So I ask you, my fellow Americans, without regard to your political party or your philosophy, to stand firm on this central principle. Tell the Congress and the President you want the budget balanced, but you want us to invest in education and the future. We don't want to be penny-wise and pound-foolish. We don't want to weaken our economy by balancing the budget. We want to strengthen our children's future by getting the burden of debt off of them. There is a plan that balances the budget and increases investment in education, and that's what we should do.

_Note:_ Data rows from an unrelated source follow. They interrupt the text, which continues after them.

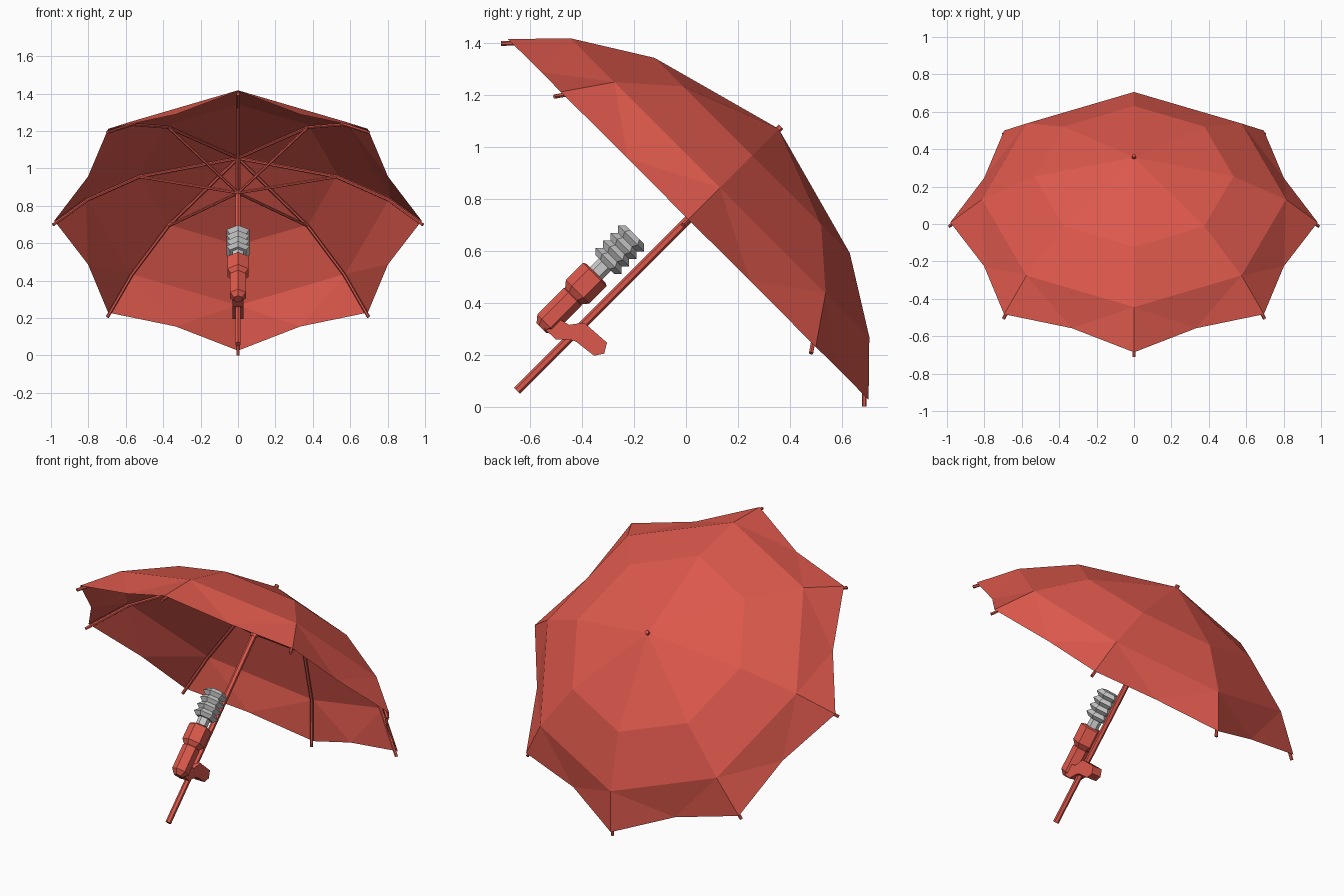
import bpy, bmesh, math
from mathutils import Matrix, Vector

if "Cube" in bpy.data.objects:
    bpy.data.objects.remove(bpy.data.objects["Cube"])

# Everything is built upright around local z, then tilted 45 degrees
TILT = Matrix.Translation((0, 0, 0.712)) @ Matrix.Rotation(-math.pi / 4, 4, 'X')


def material(name, col):
    m = bpy.data.materials.new(name)
    m.diffuse_color = (*col, 1)
    m.use_nodes = True
    m.node_tree.nodes["Principled BSDF"].inputs["Base Color"].default_value = m.diffuse_color
    return m


RED = material("coral red", (0.72, 0.098, 0.072))
GREY = material("light grey metal", (0.6, 0.6, 0.6))


def finish(bm, name, mat, matrix=TILT, normals=True):
    if normals:
        bmesh.ops.recalc_face_normals(bm, faces=bm.faces[:])
    bm.transform(matrix)
    me = bpy.data.meshes.new(name)
    bm.to_mesh(me)
    bm.free()
    me.materials.append(mat)
    ob = bpy.data.objects.new(name, me)
    bpy.context.collection.objects.link(ob)
    return ob


def lathe(name, mat, profile, sides=6, cy=0.0):
    """Capped spun profile of (radius, height); corners point along y."""
    bm = bmesh.new()
    rings = []
    for r, h in profile:
        rings.append([bm.verts.new((r * math.sin(2 * math.pi * i / sides),
                                    cy + r * math.cos(2 * math.pi * i / sides), h))
                      for i in range(sides)])
    for a, b in zip(rings, rings[1:]):
        for i in range(sides):
            j = (i + 1) % sides
            bm.faces.new((a[i], a[j], b[j], b[i]))
    bm.faces.new(rings[0])
    bm.faces.new(rings[-1])
    return finish(bm, name, mat)


def rod(bm, p, q, r, sides=6):
    p, q = Vector(p), Vector(q)
    d = q - p
    rot = d.to_track_quat('Z', 'Y').to_matrix().to_4x4()
    bmesh.ops.create_cone(bm, cap_ends=True, segments=sides, radius1=r, radius2=r,
                          depth=d.length, matrix=Matrix.Translation((p + q) / 2) @ rot)


def polar(r, h, ang):
    return Vector((r * math.cos(ang), r * math.sin(ang), h))


# Canopy: eight panels, with a scalloped rim
N = 8
angs = [2 * math.pi * i / N for i in range(N)]
bm = bmesh.new()
apex = bm.verts.new((0, 0, 0.505))
r1, r2, r3 = [[bm.verts.new(polar(r, h, a)) for a in angs]
              for r, h in ((0.532, 0.36), (0.813, 0.185), (0.982, 0.012))]
mid = [bm.verts.new(polar(0.868, 0.014, a + math.pi / N)) for a in angs]
for i in range(N):
    j = (i + 1) % N
    bm.faces.new((apex, r1[i], r1[j]))
    bm.faces.new((r1[i], r2[i], r2[j], r1[j]))
    bm.faces.new((r2[i], r3[i], mid[i]))
    bm.faces.new((r2[i], mid[i], r2[j]))
    bm.faces.new((r2[j], mid[i], r3[j]))
finish(bm, "canopy", RED, normals=False)

# Ribs under the canopy seams, with protruding tips
bm = bmesh.new()
path = [(0.0, 0.485), (0.528, 0.345), (0.803, 0.172), (0.988, -0.018)]
for a in angs:
    for p, q in zip(path, path[1:]):
        rod(bm, polar(*p, a), polar(*q, a), 0.009)
finish(bm, "ribs", RED)

# Stretchers from the runner to the ribs
bm = bmesh.new()
for a in angs:
    rod(bm, polar(0.01, 0.225, a), polar(0.528, 0.345, a), 0.008)
finish(bm, "stretchers", RED)

# Shaft with top ferrule
lathe("shaft", RED, [(0.016, -0.92), (0.016, 0.49), (0.012, 0.49), (0.012, 0.517)])
lathe("runner", RED, [(0.02, 0.205), (0.02, 0.24)])

# Hexagonal handle body beside the shaft
CY = -0.104
lathe("handle_upper", RED, [(0.05, -0.385), (0.064, -0.392), (0.064, -0.486),
                            (0.032, -0.525)], cy=CY)
lathe("handle_lower", RED, [(0.03, -0.495), (0.048, -0.514), (0.048, -0.657),
                            (0.026, -0.684)], cy=CY)

# Ridged metal screw with neck
prof = [(0.033, -0.4), (0.033, -0.338)]
for k in range(4):
    h = -0.338 + k * 0.041
    prof += [(0.05, h), (0.071, h + 0.02)]
prof += [(0.05, -0.174)]
lathe("metal_screw", GREY, prof, cy=CY)

# Hooked grip that crosses the shaft, drawn in world y, z
outline = [(-0.546, 0.30), (-0.50, 0.258), (-0.446, 0.258), (-0.423, 0.25), (-0.354, 0.196),
           (-0.315, 0.204), (-0.304, 0.246), (-0.392, 0.323), (-0.45, 0.315), (-0.50, 0.345)]
bm = bmesh.new()
f = bm.faces.new([bm.verts.new((-0.03, y, z)) for y, z in outline])
ext = bmesh.ops.extrude_face_region(bm, geom=[f])
bmesh.ops.translate(bm, vec=(0.06, 0, 0),
                    verts=[v for v in ext['geom'] if isinstance(v, bmesh.types.BMVert)])
finish(bm, "hooked_grip", RED, Matrix.Identity(4))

We don't need -- we don't need -- to take 45,000 children out of the Head Start program. We don't need to deny every state in the country the right to benefit from smaller classes and more technology and educational excellence in the Goals 2000 program. We sure don't need to stop helping the schools who need it with the Safe and Drug-Free Schools program. We don't need to stop helping people who want to go on to good jobs with higher skills, but aren't going to higher education and four-year schools. We need the School-to-Work program. And we sure don't need to make college loans and college scholarships less available.
Look what's happened in California. We need more college scholarships. We need more college loans. We need more affordable education and higher education. (Applause.)
I have promised the Congress that I would never disagree with them without offering an alternative. I have given a balanced budget plan which increases investment in education. And on Thursday, I will talk more about how we can save even more money in this budget to put into reducing the deficit, balancing the budget and investing in education.
But before you leave here today, I want to ask every adult American in this audience -- you look at these children. You know they're our future. You know we're living in a global economy. You know that what you earn depends on what you can learn. You know it's more important to our whole country than ever before. What do you want this country to look like in the 21st century? If you want a high-wage, high-growth, high-opportunity society; if you want every American, no matter how humble their background, to have a chance to live the American Dream; if you don't like the fact that too many of our people are trapped in a hard-work, low-wage future, then we can change it only if we decide to both balance the budget and invest in the education of our people. That is our commitment. I ask all of you to make it. (Applause.)
God bless you, and thank you very much. (Applause.)
END 12:25 P.M. PDT